“Downtowns all over the country are more attractive now and people want to live closer and commute less,” says Mark Braunsdorf, owner of Compass Homes. “New homes are typically built in the far fringes, but the edge keeps moving farther out.”

As the city of Columbus sprawls outward and housing availability remains scarce, more Central Ohioans seem drawn to the idea of building a new home closer to Downtown. That means looking in existing neighborhoods.

That might seem counterintuitive, though. Open space is much easier to find in communities farther away from the city’s center, but getting a new home closer in is not impossible. In fact, the suburb of Arlington may be the hub for infill housing.

Compass Homes has constructed 50 houses in the suburb; 40 were built in the last three-and-a half years, says Braunsdorf. While the company has built a few new homes in Worthington, too, this year it expects to build 14 in Arlington, up from the typical 10 to 12, he says.

“The housing stock in Arlington, by and large, is fairly old and some of the houses are functionally obsolete,” Braunsdorf says. “It can be cheaper to tear a house down and build a new one than remodel it, and that is driving the trend.”

Demand for housing, driven by continued growth and a shortage of available stock, also contributes to this movement. As of last spring, the market would have been depleted in less than a month and a half if no new inventory were added, according to the Columbus Board of Realtors.

“There’s an acute shortage of inventory of housing in Columbus and there’s not enough building to keep up with the demand,” Braunsdorf says. “We’re building at about 50 percent of the pace of the overall demand.”

Often real estate agents, homeowners or even neighbors call Compass with available lots or dilapidated houses to buy. In Arlington, land values are high, driven by demand, he says.

“If you put a house on the market and it is in bad condition, you will get a smaller pool of buyers and that means the price will be affected,” Braunsdorf says. “Sometimes people unlock more value by selling the land than the house on it.”

Typically, a new house will cost about 20 percent more than an existing residence, but homeowners save in the long run because of better energy efficiency and less maintenance.

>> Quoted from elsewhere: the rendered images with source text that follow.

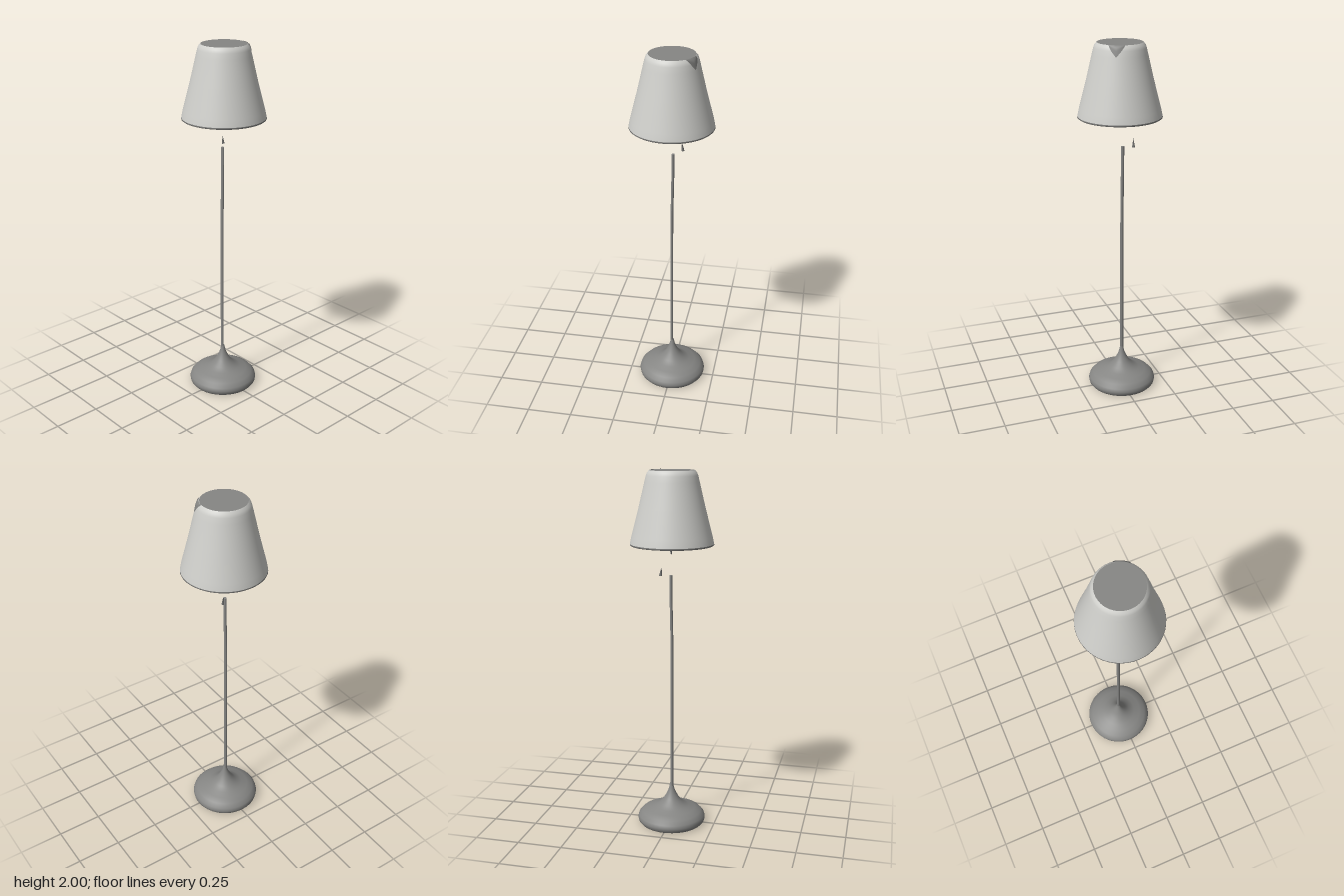
import * as THREE from 'three';

const material = (name, color) => new THREE.MeshStandardMaterial({ name, color });

export function createModel() {
  const group = new THREE.Group();
  const fabric = material('pale fabric', 0xcfcfcb);
  const metal = material('grey metal', 0x868684);
  const chipMetal = material('dark metal', 0x747472);

  const add = (name, geometry, mat, x = 0, y = 0, z = 0) => {
    const mesh = new THREE.Mesh(geometry, mat);
    mesh.name = name;
    mesh.position.set(x, y, z);
    group.add(mesh);
    return mesh;
  };
  // Profiles run bottom to top as [radius, height]
  const lathe = (points, segments = 48, start = 0, length = Math.PI * 2) =>
    new THREE.LatheGeometry(points.map(([r, y]) => new THREE.Vector2(r, y)), segments, start, length);
  const disc = (radius, up) =>
    new THREE.CircleGeometry(radius, 48).rotateX(up ? -Math.PI / 2 : Math.PI / 2);

  // Rounded foot sweeping up into the pole
  const baseZ = -0.01;
  add('base', lathe([
    [0.18, 0], [0.19, 0.012], [0.193, 0.028], [0.188, 0.046], [0.168, 0.068],
    [0.135, 0.084], [0.1, 0.096], [0.068, 0.114], [0.043, 0.142],
    [0.026, 0.172], [0.015, 0.2], [0.009, 0.23],
  ]), metal, 0, 0, baseZ);
  add('baseUnderside', disc(0.18, false), metal, 0, 0, baseZ);

  // Slender pole, slightly oval and leaning a little near the top
  const pole = new THREE.CylinderGeometry(0.008, 0.008, 1.25, 16, 10);
  const p = pole.attributes.position;
  for (let i = 0; i < p.count; i++) {
    const y = p.getY(i) + 0.815;
    const lean = THREE.MathUtils.smoothstep(y, 1.0, 1.4);
    p.setXYZ(i, p.getX(i) - 0.003 + 0.006 * lean, y, p.getZ(i) * 1.15 - 0.012 - 0.002 * lean);
  }
  pole.computeVertexNormals();
  add('pole', pole, metal);

  // Tapered shade with a softened top edge
  add('shade', lathe([
    [0.227, 1.612], [0.219, 1.65], [0.18, 1.8], [0.147, 1.94], [0.139, 1.972],
    [0.133, 1.988], [0.122, 2],
  ]), fabric);
  add('shadeRim', lathe([[0.223, 1.602], [0.228, 1.606], [0.227, 1.612]]), metal);
  add('shadeTop', disc(0.122, true), metal, 0, 2, 0);
  add('shadeUnderside', disc(0.223, false), metal, 0, 1.602, 0);

  // Worn triangular patch at the top edge
  const patch = lathe([[0.149, 1.942], [0.141, 1.973], [0.135, 1.99], [0.122, 2.001]], 12, 0.75, 0.7);
  const q = patch.attributes.position;
  for (let i = 0; i < q.count; i++) {
    const angle = Math.atan2(q.getX(i), q.getZ(i));
    const depth = Math.max(0, 1 - Math.abs(angle - 1.1) / 0.35);
    const y = 2.001 - (2.001 - q.getY(i)) * depth;
    const r = y > 1.973 ? 0.124 + 0.017 * Math.sqrt((2.001 - y) / 0.028) : 0.141 + (1.973 - y) * 0.26;
    q.setXYZ(i, r * Math.sin(angle), y, r * Math.cos(angle));
  }
  add('shadePatch', patch, metal).material.side = THREE.DoubleSide;

  // Pointed lamp holder below the shade
  const holder = add('lampHolder', lathe([[0, 1.55], [0.006, 1.556], [0.01, 1.575], [0.02, 1.603]], 12),
    metal, 0.003, 0, -0.003);
  holder.scale.x = 0.6;
  holder.position.x = 0.004;

  // Small loose pull end beside the pole
  const pull = add('pullEnd', new THREE.ConeGeometry(0.009, 0.05, 4), chipMetal, 0.046, 1.467, -0.06);
  pull.rotation.z = 0.12;
  return group;
}
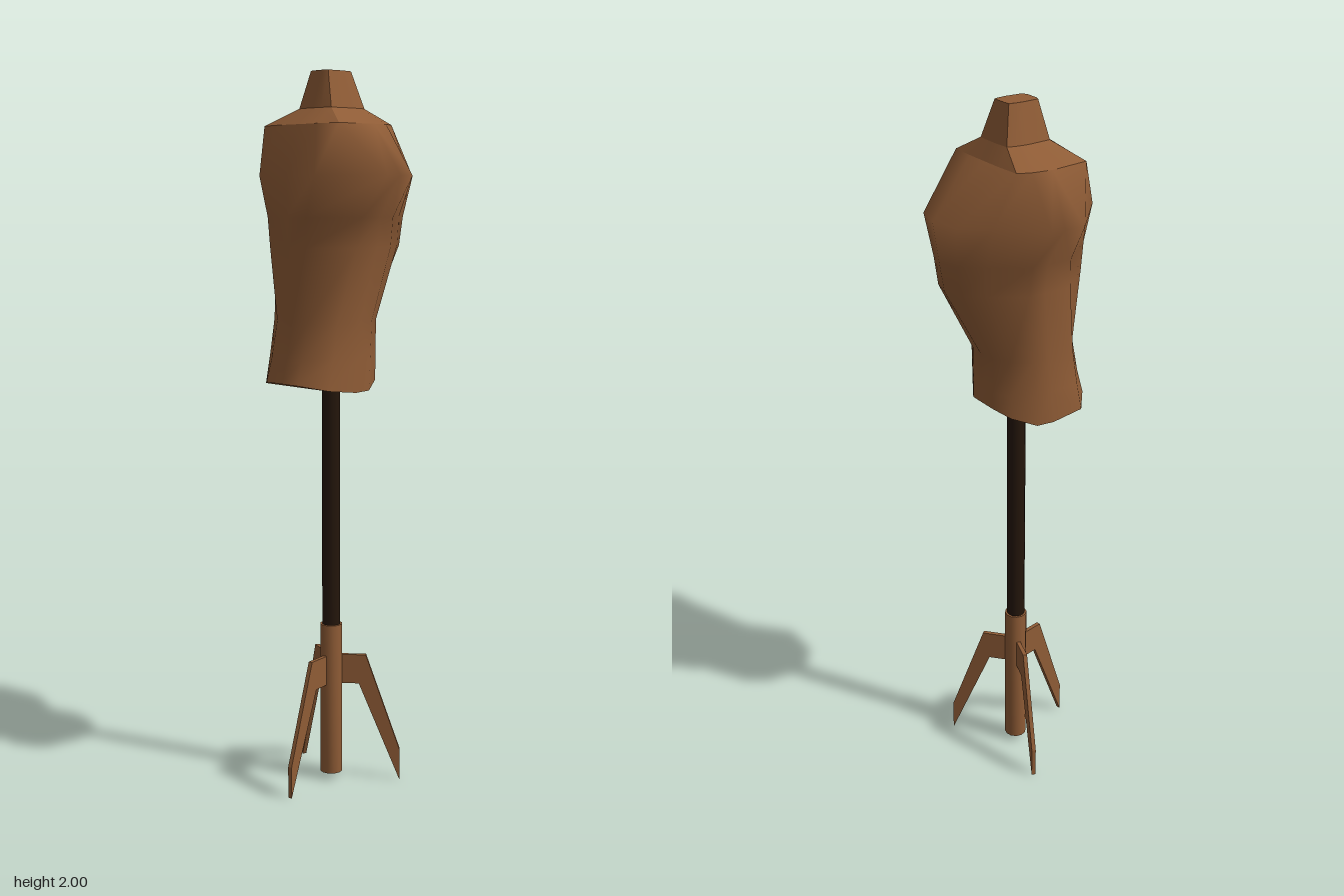
import * as THREE from 'three';
import { toCreasedNormals } from 'three/addons/utils/BufferGeometryUtils.js';

const CX = -0.031, CZ = -0.012; // axis of the stand
const wood = new THREE.MeshStandardMaterial({ color: 0x8f5c36 });
const woodThin = new THREE.MeshStandardMaterial({ color: 0x8f5c36, side: THREE.DoubleSide });
const dark = new THREE.MeshStandardMaterial({ color: 0x24160b });

function add(group, name, geometry, material) {
  const mesh = new THREE.Mesh(geometry, material);
  mesh.name = name;
  group.add(mesh);
  return mesh;
}

// Half outlines from back to chest: [fraction of depth, fraction of half width]
const bust = [[0, 0], [0, 0.44], [0.31, 1], [0.44, 0.97], [0.54, 0.98], [0.78, 0.54], [0.95, 0.31], [1, 0]];
const box = [[0, 0], [0, 0.48], [0.06, 0.92], [0.57, 1], [0.82, 0.94], [0.98, 0.84], [1, 0.4], [1, 0]];

// Rings from hip to neck: height, back x, front x, centre z, half width, blend from bust to box
const hem = [1.138, -0.21, 0.09, -0.016, 0.135, 0.5];
const shoulder = [1.855, -0.15, 0.075, -0.016, 0.161, 1];
const neckBase = [1.9, -0.09, 0.05, -0.019, 0.069, 1];
const neckTop = [2, -0.07, 0.025, -0.02, 0.037, 1];
const bodyRings = [
  hem,
  [1.23, -0.19, 0.09, -0.017, 0.134, 0.5],
  [1.33, -0.17, 0.09, -0.017, 0.133, 0.5],
  [1.53, -0.188, 0.198, -0.012, 0.163, 0.2],
  [1.61, -0.195, 0.21, -0.009, 0.173, 0.12],
  [1.72, -0.2, 0.224, -0.004, 0.248, 0],
  shoulder,
];

const N = 14;
const mirror = (i) => (N - i) % N;

// The hem sweeps up towards the back and more sharply towards the front
function hemRise(x) {
  const d = x - CX;
  return d * d * (d < 0 ? 0.8 : 3.4);
}

function ringPoints(ring) {
  const [height, back, front, z, width, blend] = ring;
  const pos = [];
  for (let k = 0; k < N; k++) {
    const i = Math.min(k, N - k);
    const x = THREE.MathUtils.lerp(back, front, THREE.MathUtils.lerp(bust[i][0], box[i][0], blend));
    const w = width * THREE.MathUtils.lerp(bust[i][1], box[i][1], blend);
    pos.push(x, height + (ring === hem ? hemRise(x) : 0), z + (k <= 7 ? w : -w));
  }
  return pos;
}

function indexed(pos, index) {
  const g = new THREE.BufferGeometry();
  g.setAttribute('position', new THREE.Float32BufferAttribute(pos, 3));
  g.setIndex(index);
  return g;
}

// Skin through a list of rings, with diagonals mirrored between the two sides
function skin(rings) {
  const index = [];
  for (let r = 0; r < rings.length - 1; r++) {
    for (let k = 0; k < N; k++) {
      const a = r * N + k, b = r * N + (k + 1) % N, c = b + N, d = a + N;
      const frontHalf = Math.min(k, N - 1 - k) >= 3;
      if ((k < 7) === frontHalf) index.push(a, b, d, b, c, d);
      else index.push(a, b, c, a, c, d);
    }
  }
  return indexed(rings.flatMap(ringPoints), index);
}

// Cap over one ring, as strips running from back to front
function cap(ring, up) {
  const index = [];
  for (let i = 0; i < 7; i++) {
    const a = i, b = i + 1, c = mirror(i + 1), d = mirror(i);
    if (b !== c) index.push(...(up ? [a, b, c] : [c, b, a]));
    if (a !== d) index.push(...(up ? [a, c, d] : [d, c, a]));
  }
  const g = indexed(ringPoints(ring), index);
  g.computeVertexNormals();
  return g;
}

export function createModel() {
  const model = new THREE.Group();
  model.name = 'dressForm';

  // torso: smooth body with crisp edges at shoulders, neck and hem
  const torso = new THREE.Group();
  torso.name = 'torso';
  model.add(torso);
  const body = skin(bodyRings);
  body.computeVertexNormals();
  add(torso, 'body', body, wood);
  add(torso, 'underside', cap(hem, false), wood);
  add(torso, 'shoulders', toCreasedNormals(skin([shoulder, neckBase]), 0.5), wood);
  add(torso, 'neck', toCreasedNormals(skin([neckBase, neckTop]), 0.5), wood);
  add(torso, 'neckCap', cap(neckTop, true), wood);

  // stand
  const stand = new THREE.Group();
  stand.name = 'stand';
  stand.position.set(CX, 0, CZ);
  model.add(stand);

  add(stand, 'pole', new THREE.CylinderGeometry(0.026, 0.026, 1.12, 12), dark).position.y = 0.595;

  // sleeve around the foot of the pole, closed at the top
  const hub = [[0.032, 0.02], [0.032, 0.46], [0.02, 0.46]].map(([r, y]) => new THREE.Vector2(r, y));
  add(stand, 'hub', toCreasedNormals(new THREE.LatheGeometry(hub, 12), 0.7), woodThin);

  // three flat bent legs
  const outline = [[0.02, 0.37], [0.1, 0.37], [0.198, 0.09], [0.198, 0], [0.08, 0.285], [0.02, 0.285]];
  const shape = new THREE.Shape(outline.map(([x, y]) => new THREE.Vector2(x, y)));
  const legGeometry = new THREE.ExtrudeGeometry(shape, { depth: 0.012, bevelEnabled: false });
  legGeometry.translate(0, 0, -0.006);
  for (let i = 0; i < 3; i++) {
    const leg = add(stand, 'leg' + (i + 1), legGeometry, wood);
    leg.rotation.y = -THREE.MathUtils.degToRad(169 + 120 * i);
  }
  return model;
}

“The more we do, the more people call us because people love living in old neighborhoods,” Braunsdorf adds.